*Brief*. In the entries that follow, how many lines hold the string "True"? Give only that number.

*** Provided material Section Begins ***

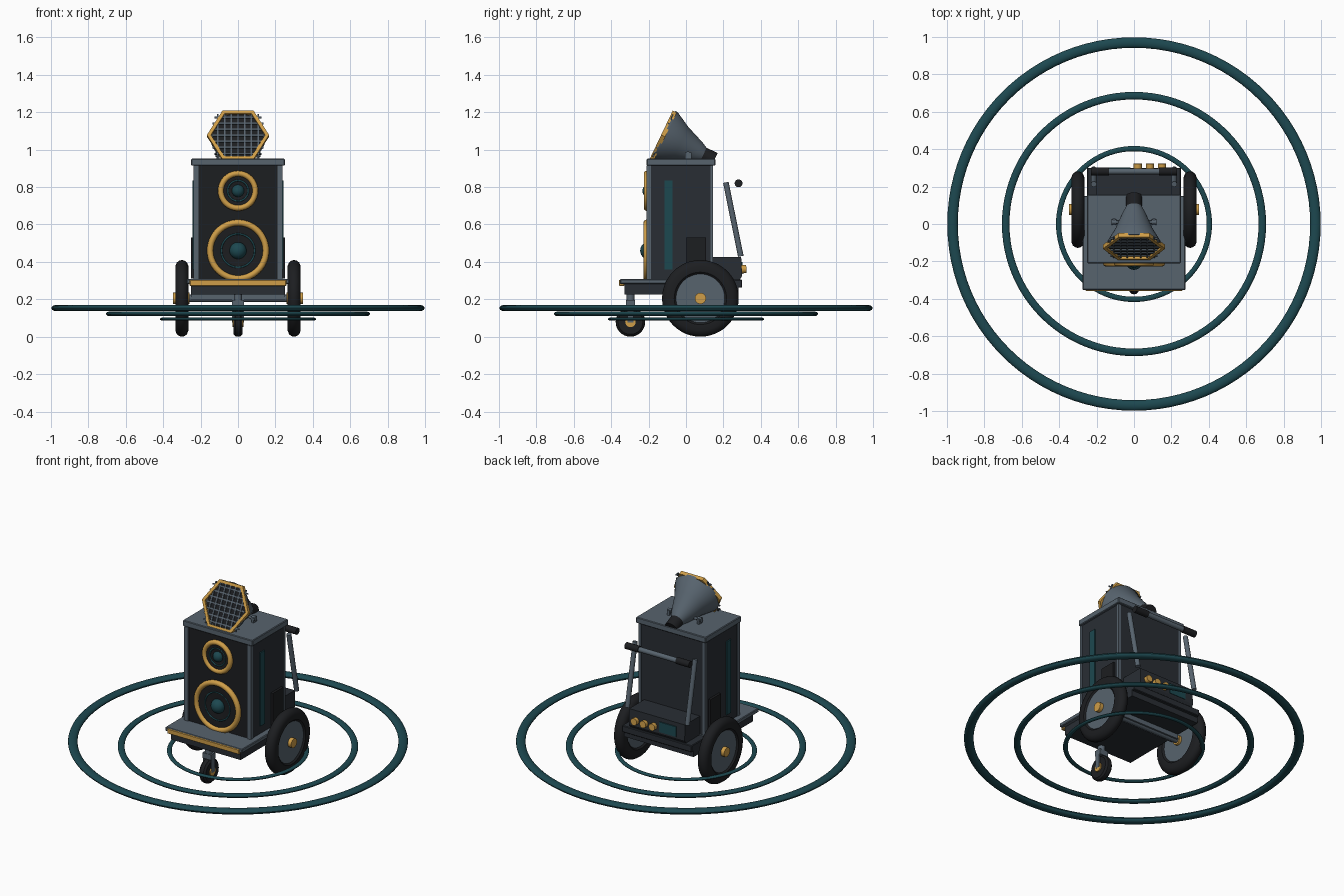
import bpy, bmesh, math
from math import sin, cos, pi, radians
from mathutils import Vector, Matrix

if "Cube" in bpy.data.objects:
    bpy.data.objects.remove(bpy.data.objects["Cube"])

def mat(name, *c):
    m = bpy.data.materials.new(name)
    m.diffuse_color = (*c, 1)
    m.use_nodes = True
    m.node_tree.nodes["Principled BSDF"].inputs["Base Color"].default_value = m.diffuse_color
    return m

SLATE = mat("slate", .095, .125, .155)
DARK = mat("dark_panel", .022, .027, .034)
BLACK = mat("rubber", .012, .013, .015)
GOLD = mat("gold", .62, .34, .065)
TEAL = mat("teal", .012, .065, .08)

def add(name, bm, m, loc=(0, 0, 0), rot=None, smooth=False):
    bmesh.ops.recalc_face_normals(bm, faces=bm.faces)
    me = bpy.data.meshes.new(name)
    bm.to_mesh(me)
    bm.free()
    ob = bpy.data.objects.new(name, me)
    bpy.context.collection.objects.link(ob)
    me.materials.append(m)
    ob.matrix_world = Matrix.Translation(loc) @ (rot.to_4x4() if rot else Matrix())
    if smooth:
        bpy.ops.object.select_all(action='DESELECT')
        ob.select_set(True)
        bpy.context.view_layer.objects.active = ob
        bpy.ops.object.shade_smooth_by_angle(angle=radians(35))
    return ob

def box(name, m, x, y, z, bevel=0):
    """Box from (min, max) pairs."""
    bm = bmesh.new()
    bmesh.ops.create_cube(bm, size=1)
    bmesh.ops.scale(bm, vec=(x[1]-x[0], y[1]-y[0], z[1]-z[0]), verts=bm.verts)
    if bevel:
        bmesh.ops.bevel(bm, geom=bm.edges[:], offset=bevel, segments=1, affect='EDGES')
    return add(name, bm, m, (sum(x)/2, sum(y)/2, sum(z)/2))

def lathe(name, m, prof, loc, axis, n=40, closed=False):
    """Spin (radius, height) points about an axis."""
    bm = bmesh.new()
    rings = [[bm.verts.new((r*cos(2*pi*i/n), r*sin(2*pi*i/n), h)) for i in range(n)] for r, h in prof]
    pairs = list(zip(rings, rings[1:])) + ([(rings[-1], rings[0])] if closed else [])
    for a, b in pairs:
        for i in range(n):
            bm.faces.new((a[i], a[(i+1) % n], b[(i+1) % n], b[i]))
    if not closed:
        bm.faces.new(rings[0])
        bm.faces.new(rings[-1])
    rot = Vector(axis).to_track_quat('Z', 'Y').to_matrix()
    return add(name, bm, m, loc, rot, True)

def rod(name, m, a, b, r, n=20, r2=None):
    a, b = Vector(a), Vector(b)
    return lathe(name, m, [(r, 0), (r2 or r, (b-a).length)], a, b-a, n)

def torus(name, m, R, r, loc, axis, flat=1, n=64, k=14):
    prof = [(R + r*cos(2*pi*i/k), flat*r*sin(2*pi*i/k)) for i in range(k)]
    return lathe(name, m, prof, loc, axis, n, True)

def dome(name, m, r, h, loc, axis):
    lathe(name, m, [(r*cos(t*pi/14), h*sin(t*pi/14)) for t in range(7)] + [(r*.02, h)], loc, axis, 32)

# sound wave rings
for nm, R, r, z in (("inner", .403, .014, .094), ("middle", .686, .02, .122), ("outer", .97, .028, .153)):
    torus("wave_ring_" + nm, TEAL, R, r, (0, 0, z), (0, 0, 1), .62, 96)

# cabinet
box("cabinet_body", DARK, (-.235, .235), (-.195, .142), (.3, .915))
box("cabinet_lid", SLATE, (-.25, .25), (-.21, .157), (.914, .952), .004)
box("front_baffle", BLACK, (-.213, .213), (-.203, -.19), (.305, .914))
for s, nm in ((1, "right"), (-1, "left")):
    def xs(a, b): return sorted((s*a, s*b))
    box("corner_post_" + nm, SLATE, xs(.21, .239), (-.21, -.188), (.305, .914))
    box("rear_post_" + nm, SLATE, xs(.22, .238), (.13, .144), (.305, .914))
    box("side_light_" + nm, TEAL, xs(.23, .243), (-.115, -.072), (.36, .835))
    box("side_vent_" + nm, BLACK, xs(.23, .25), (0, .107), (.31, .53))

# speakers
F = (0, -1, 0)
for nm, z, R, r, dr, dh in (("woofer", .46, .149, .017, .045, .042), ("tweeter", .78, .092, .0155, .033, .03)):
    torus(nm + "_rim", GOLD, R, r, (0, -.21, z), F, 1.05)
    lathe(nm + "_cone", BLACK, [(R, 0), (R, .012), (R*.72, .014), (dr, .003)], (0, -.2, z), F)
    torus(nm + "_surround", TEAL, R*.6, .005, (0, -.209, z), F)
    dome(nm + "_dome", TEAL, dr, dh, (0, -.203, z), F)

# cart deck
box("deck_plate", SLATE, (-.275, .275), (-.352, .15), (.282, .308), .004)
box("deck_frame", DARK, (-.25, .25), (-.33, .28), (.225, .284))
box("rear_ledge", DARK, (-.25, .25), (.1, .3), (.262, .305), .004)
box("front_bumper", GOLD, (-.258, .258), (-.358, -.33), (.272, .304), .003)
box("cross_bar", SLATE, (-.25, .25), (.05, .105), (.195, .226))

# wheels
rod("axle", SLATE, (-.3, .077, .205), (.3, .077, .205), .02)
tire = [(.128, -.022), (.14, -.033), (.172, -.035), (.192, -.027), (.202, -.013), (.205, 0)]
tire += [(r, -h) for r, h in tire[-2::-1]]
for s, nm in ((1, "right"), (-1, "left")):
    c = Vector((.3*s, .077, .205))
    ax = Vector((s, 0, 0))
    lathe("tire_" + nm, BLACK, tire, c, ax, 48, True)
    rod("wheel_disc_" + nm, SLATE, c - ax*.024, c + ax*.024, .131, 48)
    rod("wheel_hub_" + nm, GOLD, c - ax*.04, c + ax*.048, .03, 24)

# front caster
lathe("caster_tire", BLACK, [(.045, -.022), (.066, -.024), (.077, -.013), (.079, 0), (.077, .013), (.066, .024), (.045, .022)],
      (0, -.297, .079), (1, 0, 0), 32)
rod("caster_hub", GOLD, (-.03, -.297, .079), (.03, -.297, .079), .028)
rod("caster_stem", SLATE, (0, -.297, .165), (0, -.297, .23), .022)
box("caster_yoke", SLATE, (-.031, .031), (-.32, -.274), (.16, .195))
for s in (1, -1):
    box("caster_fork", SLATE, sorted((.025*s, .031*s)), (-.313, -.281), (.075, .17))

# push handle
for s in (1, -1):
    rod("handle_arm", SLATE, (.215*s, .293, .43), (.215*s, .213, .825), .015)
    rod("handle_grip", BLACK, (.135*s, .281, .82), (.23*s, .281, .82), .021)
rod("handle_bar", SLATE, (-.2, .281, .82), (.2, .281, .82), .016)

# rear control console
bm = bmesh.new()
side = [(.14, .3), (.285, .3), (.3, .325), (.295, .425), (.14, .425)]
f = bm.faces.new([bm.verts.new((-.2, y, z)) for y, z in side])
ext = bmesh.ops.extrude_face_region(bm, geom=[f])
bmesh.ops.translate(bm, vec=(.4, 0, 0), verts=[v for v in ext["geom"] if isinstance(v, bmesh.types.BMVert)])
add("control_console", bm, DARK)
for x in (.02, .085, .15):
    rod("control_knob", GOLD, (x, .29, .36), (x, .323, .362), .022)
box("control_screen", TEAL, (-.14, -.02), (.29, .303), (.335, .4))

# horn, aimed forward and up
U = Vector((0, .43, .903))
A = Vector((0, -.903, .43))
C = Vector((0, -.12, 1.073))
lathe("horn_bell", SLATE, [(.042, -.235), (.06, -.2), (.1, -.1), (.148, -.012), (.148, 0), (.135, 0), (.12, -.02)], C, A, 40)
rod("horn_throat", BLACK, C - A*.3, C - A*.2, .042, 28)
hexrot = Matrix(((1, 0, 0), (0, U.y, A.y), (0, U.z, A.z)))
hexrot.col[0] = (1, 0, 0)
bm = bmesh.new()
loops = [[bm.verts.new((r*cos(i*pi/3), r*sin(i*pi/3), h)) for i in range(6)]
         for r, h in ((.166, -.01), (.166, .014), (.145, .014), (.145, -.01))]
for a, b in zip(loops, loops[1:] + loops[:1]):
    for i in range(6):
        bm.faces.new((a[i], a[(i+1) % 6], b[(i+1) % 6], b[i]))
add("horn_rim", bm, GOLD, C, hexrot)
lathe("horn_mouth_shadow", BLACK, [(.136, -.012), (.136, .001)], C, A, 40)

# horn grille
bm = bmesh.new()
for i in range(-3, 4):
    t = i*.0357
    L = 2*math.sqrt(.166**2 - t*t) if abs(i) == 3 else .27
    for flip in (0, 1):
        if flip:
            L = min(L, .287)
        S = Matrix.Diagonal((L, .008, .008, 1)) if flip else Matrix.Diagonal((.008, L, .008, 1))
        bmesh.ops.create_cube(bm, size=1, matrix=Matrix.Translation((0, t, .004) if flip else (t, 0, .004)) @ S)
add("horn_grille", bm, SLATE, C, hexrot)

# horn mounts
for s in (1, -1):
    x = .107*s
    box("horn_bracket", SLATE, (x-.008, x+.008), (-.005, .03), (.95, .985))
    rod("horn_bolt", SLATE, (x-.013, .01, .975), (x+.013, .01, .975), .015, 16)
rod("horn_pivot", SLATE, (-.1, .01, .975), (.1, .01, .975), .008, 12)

*** Provided material Section Ends ***
*** Provided material Section Begins ***

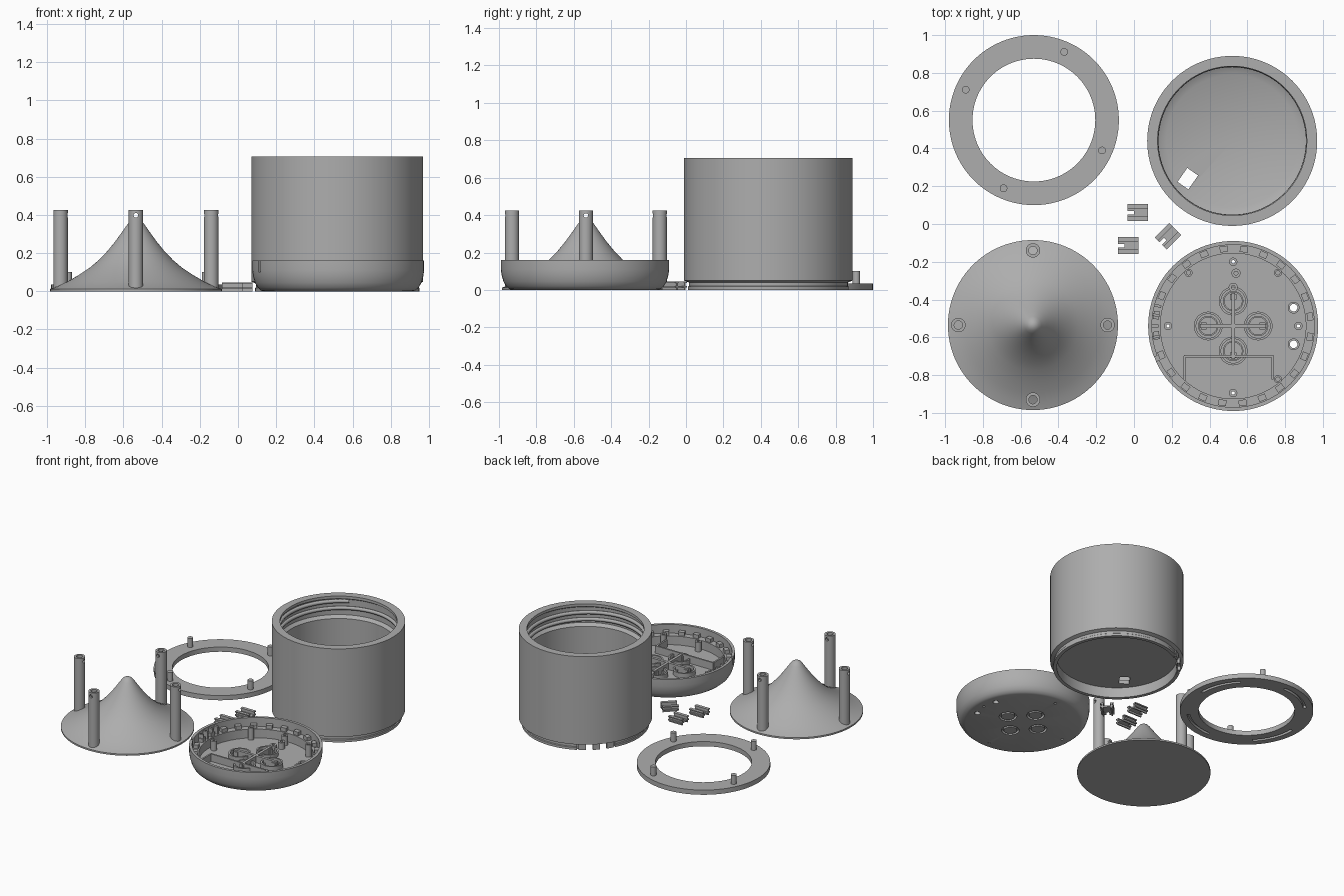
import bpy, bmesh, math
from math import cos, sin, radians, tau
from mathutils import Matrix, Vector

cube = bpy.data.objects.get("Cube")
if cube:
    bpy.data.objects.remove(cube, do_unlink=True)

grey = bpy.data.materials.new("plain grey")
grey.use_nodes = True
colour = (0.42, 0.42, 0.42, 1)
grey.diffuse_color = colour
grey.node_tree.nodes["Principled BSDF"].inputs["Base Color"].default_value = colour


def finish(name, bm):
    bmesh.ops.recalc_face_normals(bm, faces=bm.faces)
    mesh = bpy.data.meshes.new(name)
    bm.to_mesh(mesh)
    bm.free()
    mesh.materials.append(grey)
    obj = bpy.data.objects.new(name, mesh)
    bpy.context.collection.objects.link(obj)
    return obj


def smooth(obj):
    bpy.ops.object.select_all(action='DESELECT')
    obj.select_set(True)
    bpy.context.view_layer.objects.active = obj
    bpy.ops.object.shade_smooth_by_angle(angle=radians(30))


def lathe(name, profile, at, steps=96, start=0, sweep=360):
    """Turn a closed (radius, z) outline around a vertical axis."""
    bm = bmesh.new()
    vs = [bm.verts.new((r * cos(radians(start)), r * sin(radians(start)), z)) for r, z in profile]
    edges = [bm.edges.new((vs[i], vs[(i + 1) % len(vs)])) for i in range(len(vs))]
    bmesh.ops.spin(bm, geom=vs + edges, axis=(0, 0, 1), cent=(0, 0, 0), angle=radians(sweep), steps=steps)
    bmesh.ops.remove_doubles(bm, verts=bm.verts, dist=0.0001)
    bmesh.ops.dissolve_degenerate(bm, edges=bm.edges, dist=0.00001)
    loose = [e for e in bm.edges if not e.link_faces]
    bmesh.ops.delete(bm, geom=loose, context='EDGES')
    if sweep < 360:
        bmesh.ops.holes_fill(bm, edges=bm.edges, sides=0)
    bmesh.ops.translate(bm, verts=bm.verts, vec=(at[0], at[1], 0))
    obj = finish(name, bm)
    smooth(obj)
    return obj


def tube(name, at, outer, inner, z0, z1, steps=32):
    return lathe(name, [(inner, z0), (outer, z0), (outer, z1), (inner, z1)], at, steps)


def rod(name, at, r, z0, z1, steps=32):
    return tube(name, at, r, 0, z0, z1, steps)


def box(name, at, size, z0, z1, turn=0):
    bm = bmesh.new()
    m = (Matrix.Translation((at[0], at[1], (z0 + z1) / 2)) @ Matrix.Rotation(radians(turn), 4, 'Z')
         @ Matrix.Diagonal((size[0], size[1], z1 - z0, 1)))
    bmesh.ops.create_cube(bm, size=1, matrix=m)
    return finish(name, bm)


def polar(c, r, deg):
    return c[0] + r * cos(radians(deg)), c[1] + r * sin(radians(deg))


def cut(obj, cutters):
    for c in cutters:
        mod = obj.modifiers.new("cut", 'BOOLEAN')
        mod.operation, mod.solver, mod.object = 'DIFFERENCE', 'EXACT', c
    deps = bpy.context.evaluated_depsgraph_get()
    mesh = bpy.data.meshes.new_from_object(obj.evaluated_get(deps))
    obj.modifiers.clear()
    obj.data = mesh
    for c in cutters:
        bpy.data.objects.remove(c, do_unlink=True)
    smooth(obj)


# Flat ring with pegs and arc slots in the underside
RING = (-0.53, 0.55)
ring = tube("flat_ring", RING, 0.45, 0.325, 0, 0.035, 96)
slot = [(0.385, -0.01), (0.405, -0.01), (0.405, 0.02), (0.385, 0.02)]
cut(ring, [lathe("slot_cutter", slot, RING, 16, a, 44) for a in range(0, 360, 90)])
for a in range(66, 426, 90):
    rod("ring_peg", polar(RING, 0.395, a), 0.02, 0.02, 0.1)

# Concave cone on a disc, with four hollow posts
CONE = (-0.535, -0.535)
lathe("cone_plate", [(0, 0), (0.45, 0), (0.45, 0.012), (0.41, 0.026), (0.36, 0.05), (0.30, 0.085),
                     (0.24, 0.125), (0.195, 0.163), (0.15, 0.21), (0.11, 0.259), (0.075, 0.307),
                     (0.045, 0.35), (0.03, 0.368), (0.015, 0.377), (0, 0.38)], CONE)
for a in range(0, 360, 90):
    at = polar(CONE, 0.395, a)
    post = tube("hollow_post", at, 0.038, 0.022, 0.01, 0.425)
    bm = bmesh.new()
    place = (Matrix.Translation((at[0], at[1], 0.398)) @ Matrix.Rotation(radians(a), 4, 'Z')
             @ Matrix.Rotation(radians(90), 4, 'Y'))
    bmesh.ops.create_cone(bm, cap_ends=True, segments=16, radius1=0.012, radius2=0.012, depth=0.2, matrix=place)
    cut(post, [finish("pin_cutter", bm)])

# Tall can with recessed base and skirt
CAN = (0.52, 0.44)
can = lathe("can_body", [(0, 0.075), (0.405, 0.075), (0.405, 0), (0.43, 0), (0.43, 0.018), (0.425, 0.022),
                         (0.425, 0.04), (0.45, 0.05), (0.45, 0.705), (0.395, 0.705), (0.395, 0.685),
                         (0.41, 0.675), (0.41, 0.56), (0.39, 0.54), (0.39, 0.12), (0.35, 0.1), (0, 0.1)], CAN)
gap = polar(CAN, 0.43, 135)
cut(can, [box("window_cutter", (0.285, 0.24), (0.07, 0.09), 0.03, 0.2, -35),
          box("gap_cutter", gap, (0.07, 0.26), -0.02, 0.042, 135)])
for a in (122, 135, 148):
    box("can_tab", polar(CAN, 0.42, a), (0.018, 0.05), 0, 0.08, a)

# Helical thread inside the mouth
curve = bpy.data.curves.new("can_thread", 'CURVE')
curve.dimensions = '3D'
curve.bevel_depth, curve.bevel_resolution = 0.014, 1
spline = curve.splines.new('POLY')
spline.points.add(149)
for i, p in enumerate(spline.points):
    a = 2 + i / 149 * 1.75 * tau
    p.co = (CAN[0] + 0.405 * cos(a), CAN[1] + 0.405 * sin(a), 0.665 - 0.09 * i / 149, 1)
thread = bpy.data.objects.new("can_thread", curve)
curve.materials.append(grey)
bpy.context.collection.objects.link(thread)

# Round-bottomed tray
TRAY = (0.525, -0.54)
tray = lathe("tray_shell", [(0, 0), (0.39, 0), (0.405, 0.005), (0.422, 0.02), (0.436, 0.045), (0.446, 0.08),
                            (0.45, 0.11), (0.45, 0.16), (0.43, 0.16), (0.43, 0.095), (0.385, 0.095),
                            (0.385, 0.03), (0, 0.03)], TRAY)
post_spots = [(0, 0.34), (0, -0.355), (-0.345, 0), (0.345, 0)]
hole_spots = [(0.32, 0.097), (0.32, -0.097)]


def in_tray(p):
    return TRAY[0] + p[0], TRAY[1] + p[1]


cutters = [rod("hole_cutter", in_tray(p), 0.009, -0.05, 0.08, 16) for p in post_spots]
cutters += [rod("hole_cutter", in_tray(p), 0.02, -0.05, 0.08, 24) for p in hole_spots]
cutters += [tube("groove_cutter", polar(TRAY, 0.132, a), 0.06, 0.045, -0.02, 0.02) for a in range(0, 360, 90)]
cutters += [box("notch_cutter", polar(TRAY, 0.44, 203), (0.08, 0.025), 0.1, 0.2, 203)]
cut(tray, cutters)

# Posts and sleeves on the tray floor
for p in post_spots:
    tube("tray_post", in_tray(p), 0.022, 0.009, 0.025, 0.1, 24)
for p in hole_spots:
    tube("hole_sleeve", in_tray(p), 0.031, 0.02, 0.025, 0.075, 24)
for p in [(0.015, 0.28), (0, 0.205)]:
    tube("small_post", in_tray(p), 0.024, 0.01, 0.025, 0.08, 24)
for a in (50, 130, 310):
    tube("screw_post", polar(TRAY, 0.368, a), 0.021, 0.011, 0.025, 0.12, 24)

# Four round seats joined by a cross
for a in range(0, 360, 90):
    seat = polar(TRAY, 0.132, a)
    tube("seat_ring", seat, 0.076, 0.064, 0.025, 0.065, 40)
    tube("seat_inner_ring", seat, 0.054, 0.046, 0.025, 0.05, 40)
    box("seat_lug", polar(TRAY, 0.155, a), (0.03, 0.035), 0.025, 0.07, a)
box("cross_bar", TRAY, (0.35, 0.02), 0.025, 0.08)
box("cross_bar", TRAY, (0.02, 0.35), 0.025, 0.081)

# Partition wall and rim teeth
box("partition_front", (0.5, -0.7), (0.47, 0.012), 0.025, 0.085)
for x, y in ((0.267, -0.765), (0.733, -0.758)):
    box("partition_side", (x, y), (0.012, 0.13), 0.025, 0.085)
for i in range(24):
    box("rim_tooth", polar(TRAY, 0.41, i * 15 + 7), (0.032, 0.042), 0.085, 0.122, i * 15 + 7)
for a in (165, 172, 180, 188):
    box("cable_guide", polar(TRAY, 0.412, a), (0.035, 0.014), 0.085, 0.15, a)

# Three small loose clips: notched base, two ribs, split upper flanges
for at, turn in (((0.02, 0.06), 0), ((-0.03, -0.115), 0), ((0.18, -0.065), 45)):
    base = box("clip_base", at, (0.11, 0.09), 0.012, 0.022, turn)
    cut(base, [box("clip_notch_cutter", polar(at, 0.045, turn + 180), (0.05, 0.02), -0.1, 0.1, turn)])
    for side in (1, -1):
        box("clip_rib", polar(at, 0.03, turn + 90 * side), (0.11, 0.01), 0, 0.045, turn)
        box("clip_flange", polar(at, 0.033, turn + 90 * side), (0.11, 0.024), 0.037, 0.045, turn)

*** Provided material Section Ends ***

*Exercise output*. 10